= TASK GOAL =
State how many lines below hold the word "BLACK". Give that number and no other text.

____

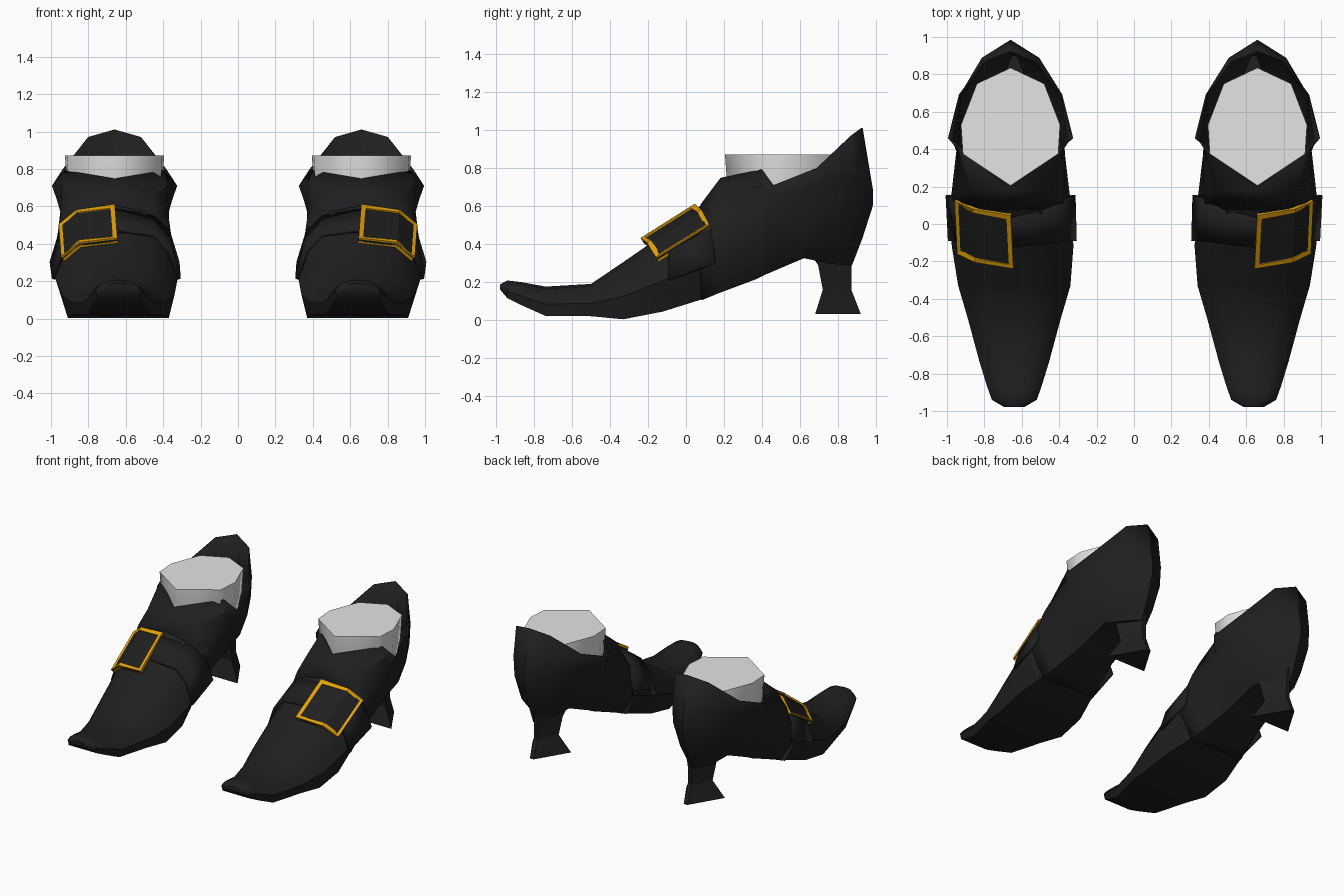
import bpy, bmesh, math
from mathutils import Vector

if "Cube" in bpy.data.objects:
    bpy.data.objects.remove(bpy.data.objects["Cube"])

CX = 0.66  # centre line of one shoe; the other is mirrored


def material(name, rgb):
    m = bpy.data.materials.new(name)
    m.diffuse_color = (*rgb, 1)
    m.use_nodes = True
    m.node_tree.nodes["Principled BSDF"].inputs["Base Color"].default_value = m.diffuse_color
    return m


BLACK = material("black leather", (0.014, 0.014, 0.014))
GREY = material("pale grey stocking", (0.78, 0.78, 0.78))
GOLD = material("gold buckle metal", (0.76, 0.36, 0.003))


def finish(ob, mat, smooth, thick):
    bpy.ops.object.select_all(action='DESELECT')
    ob.select_set(True)
    bpy.context.view_layer.objects.active = ob
    ob.data.materials.append(mat)
    if smooth:
        bpy.ops.object.shade_smooth_by_angle(angle=math.radians(smooth))
    if thick:
        mod = ob.modifiers.new("thickness", 'SOLIDIFY')
        mod.thickness, mod.offset = thick, 0
    mod = ob.modifiers.new("other shoe", 'MIRROR')
    mod.use_mirror_merge = False


def toe_in(y):
    """Front of the shoe leans slightly inward."""
    return -0.02 * min(1, max(0, (0.1 - y) / 0.4))


def loft(name, rows, mat, closed=False, caps=False, smooth=0, thick=0, dx=None):
    bm = bmesh.new()
    vs = [[bm.verts.new((CX + x + (toe_in(y) if dx is None else dx), y, z))
           for x, y, z in r] for r in rows]
    n = len(rows[0])
    for a, b in zip(vs, vs[1:]):
        for i in range(n if closed else n - 1):
            j = (i + 1) % n
            bm.faces.new((a[i], a[j], b[j], b[i]))
    if caps:
        bm.faces.new(vs[0])
        bm.faces.new(vs[-1])
    bmesh.ops.remove_doubles(bm, verts=bm.verts, dist=1e-4)
    bmesh.ops.recalc_face_normals(bm, faces=bm.faces)
    me = bpy.data.meshes.new(name)
    bm.to_mesh(me)
    bm.free()
    ob = bpy.data.objects.new(name, me)
    bpy.context.collection.objects.link(ob)
    finish(ob, mat, smooth, thick)


def flip(points):
    return [(-x, y, z) for x, y, z in reversed(points)]


def half_section(y, zb, wb, wm, zt):
    """Right half of a vamp section, from sole edge to top centre."""
    h = zt - zb
    return [(wb, y, zb), (wm, y, zb + 0.4 * h), (0.83 * wm, y, zb + 0.7 * h),
            (0.5 * wm, y, zb + 0.93 * h), (0, y, zt)]


# Vamp and toe: y, sole height, sole half width, side half width, top height
vamp = [(-0.978, 0.16, 0.04, 0.055, 0.188), (-0.94, 0.115, 0.11, 0.12, 0.208),
        (-0.87, 0.08, 0.13, 0.145, 0.2), (-0.74, 0.022, 0.17, 0.185, 0.176),
        (-0.5, 0.02, 0.235, 0.25, 0.19), (-0.33, 0.004, 0.27, 0.3, 0.305),
        (-0.12, 0.045, 0.27, 0.325, 0.45), (0.08, 0.108, 0.22, 0.325, 0.605)]
halves = [half_section(*v) for v in vamp]
loft("vamp", [h + flip(h[:-1]) for h in halves], BLACK, closed=True, caps=True, smooth=40)

# Heel quarter: continues the vamp, half sections from sole edge to collar edge
quarter = [
    halves[-1],
    [(.19, .17, .145), (.31, .17, .36), (.285, .175, .54), (.215, .18, .67), (0, .185, .745)],
    [(.15, .37, .22), (.285, .38, .42), (.285, .39, .57), (.278, .4, .7), (.262, .4, .79)],
    [(.14, .42, .245), (.275, .43, .42), (.282, .43, .56), (.305, .44, .64), (.33, .46, .71)],
    [(.12, .62, .33), (.215, .65, .42), (.262, .67, .57), (.272, .68, .7), (.272, .69, .8)],
    [(.08, .76, .3), (.115, .84, .42), (.145, .88, .6), (.15, .885, .75), (.138, .87, .97)],
    [(0, .87, .29), (0, .925, .435), (0, .978, .6), (0, .98, .68), (0, .925, 1.01)]]
loft("heel_quarter", [flip(h) + h for h in quarter], BLACK, smooth=40, thick=0.01)

# Heel: triangular sections with a flared foot (height, front y, back y, half width)
heel = [(.43, .6, .9, .13), (.29, .695, .87, .1), (.16, .72, .87, .085), (.032, .68, .92, .16)]
loft("heel", [[(-w, yf, z), (w, yf, z), (0.015, yb, z), (-0.015, yb, z)]
              for z, yf, yb, w in heel], BLACK, closed=True, caps=True, dx=-0.02)

# Stocking: eight-sided ankle cut flat on top
ankle = [(0, .205), (.255, .375), (.265, .53), (.18, .75), (0, .835),
         (-.18, .75), (-.265, .53), (-.255, .375)]
loft("stocking", [[(x * s, .52 + (y - .52) * s, z) for x, y in ankle]
                  for z, s in ((.5, .8), (.7, .96), (.872, 1))],
     GREY, closed=True, caps=True, smooth=75)

# Strap across the instep
front = [(0, -.12, .47), (.2, -.1, .445), (.285, -.09, .36), (.335, -.09, .21)]
rear = [(0, .03, .58), (.2, .09, .545), (.285, .135, .475), (.338, .155, .3)]
loft("strap", [flip(r[1:]) + r for r in (front, rear)], BLACK, smooth=30, thick=0.02)

# Buckle: box-section frame bent over the outer half of the strap
top = [Vector(p) for p in ((0, .055, .597), (.2, .09, .568), (.29, .13, .492))]
low = [Vector(p) for p in ((0, -.23, .417), (.2, -.197, .393), (.29, -.152, .318))]
loft("strap_end", [top, low], BLACK, thick=0.016)
u, v = Vector((1, 0, -.3)), (low[0] - top[0]).normalized()
normals = [Vector((.1, -.52, .84)), Vector((.3, -.5, .8)), Vector((.5, -.45, .73))]
frame = []
for p, n, su, sv in zip(top + low[::-1], normals + normals[::-1],
                        (1, 0, -1, -1, 0, 1), (1, 1, 1, -1, -1, -1)):
    inner = p + 0.026 * (su * u + sv * v)
    frame.append([p - 0.017 * n, p + 0.018 * n, inner + 0.018 * n, inner - 0.017 * n])
loft("buckle", frame + frame[:1], GOLD, closed=True)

____

= REPLY =
6